Apple got an early start in artificial intelligence software with the 2011 introduction of Siri, a tool that lets users operate their smartphones with voice commands. Now the electronics giant is bringing artificial intelligence to chips. Apple is working on a processor devoted specifically to AI-related tasks, according to a person familiar with the matter. The chip, known internally as the Apple Neural Engine, would improve the way the company's devices handle tasks that would otherwise require human intelligence -- such as facial recognition and speech recognition, said the person, who requested anonymity discussing a product that hasn't been made public. Engineers at Apple are racing to catch their peers at Amazon.com and Alphabet in the booming field of artificial intelligence.


Samsung develops first CXL interface based DRAM

ZDNet
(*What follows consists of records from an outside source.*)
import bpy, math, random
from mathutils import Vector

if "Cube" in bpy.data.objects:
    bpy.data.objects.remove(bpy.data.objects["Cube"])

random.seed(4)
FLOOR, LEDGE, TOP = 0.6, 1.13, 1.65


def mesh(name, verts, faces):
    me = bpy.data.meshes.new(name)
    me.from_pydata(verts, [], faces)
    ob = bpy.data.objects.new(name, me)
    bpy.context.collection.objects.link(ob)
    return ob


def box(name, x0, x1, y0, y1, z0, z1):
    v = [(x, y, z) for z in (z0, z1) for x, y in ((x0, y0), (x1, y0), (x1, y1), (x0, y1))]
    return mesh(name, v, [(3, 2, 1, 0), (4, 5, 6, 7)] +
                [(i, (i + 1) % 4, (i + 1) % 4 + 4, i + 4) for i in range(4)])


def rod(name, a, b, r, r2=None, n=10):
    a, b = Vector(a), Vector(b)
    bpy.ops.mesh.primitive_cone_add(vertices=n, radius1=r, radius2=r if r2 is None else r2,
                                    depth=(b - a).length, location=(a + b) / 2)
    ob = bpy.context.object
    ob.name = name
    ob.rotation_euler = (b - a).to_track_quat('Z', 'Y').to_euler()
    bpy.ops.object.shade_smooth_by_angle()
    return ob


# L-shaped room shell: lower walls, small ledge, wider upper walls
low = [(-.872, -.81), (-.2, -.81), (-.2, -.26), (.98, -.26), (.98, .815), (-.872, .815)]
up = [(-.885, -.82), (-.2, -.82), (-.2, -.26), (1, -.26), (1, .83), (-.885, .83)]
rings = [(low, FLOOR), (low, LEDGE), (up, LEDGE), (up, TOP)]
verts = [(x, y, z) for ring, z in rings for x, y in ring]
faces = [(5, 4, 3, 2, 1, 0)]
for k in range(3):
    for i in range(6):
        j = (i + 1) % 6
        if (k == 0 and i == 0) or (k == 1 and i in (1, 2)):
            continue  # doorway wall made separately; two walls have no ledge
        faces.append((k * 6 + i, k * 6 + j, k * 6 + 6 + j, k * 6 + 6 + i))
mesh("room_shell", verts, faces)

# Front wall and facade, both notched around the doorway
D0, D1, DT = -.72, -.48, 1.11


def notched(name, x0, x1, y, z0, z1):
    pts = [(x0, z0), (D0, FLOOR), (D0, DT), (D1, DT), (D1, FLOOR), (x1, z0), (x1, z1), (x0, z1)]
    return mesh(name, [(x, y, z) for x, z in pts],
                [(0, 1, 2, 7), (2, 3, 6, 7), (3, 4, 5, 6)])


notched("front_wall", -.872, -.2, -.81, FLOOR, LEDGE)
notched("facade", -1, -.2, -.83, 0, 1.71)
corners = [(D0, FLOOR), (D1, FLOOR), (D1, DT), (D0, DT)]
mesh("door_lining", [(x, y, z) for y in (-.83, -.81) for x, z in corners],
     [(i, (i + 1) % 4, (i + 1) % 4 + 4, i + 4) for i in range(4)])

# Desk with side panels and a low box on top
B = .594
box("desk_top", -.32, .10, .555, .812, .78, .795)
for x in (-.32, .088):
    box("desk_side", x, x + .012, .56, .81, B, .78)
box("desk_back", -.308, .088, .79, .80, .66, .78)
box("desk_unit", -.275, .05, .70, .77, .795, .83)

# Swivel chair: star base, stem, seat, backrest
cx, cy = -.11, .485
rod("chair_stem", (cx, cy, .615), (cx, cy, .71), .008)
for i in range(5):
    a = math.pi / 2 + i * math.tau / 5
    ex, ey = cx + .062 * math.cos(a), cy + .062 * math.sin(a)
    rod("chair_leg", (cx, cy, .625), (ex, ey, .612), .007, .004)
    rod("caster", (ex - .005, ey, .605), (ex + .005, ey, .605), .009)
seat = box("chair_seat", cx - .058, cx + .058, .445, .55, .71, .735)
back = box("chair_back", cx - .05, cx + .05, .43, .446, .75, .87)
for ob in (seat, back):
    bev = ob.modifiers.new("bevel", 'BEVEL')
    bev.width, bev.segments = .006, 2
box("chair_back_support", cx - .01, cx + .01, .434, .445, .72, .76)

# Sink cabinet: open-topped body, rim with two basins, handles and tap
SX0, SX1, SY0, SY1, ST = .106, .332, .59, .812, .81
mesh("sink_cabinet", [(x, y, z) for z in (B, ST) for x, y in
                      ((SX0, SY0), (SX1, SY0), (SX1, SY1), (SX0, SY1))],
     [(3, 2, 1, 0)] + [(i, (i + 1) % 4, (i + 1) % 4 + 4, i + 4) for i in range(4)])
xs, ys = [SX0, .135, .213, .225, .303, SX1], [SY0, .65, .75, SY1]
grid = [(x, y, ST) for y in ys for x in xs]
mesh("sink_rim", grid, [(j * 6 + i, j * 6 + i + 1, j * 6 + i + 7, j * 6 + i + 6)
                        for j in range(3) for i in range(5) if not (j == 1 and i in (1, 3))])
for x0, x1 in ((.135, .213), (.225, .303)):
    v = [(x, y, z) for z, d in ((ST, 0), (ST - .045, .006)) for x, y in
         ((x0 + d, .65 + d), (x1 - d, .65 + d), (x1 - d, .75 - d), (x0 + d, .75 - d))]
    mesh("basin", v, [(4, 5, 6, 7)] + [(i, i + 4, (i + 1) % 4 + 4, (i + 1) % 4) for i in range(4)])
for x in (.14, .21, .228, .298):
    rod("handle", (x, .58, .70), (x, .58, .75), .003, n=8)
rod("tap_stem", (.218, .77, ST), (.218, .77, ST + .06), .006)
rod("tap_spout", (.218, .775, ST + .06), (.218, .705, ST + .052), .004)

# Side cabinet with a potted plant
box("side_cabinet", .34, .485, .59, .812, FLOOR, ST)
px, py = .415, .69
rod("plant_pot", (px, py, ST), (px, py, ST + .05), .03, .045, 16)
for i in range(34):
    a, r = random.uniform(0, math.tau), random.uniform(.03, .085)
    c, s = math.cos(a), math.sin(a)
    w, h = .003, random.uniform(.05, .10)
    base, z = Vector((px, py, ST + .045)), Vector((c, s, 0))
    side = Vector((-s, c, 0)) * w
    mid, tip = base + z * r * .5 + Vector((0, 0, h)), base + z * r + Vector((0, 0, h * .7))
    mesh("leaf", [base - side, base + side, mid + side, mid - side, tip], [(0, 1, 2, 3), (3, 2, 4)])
Samsung Electronics has developed a new DRAM module based on the Compute Express Link (CXL) interface, something that the company has touted as an industry first. The CXL-based DDR5 memory module comes in the EDSFF form factor and will enable server systems to scale their memory capacity and bandwidth significantly, the South Korean tech giant claimed. The new module can scale memory capacity to terabyte levels, reduce system latency caused by memory caching, as well as allow server systems to accelerate their AI, machine learning, and high-performance computing workloads, Samsung added. The CXL interface was designed to enable high speed and low latency communication between a host processor and other devices such as accelerators, memory buffers and smart I/O, while expanding memory capacity and bandwidth. The interface itself was created by the CXL Consortium, which was formed in 2019 to address the memory capacity and bandwidth need of systems that use more processors to process massive volumes of data for applications such as AI. Its members include Intel, Google, Samsung and other global server and chip companies.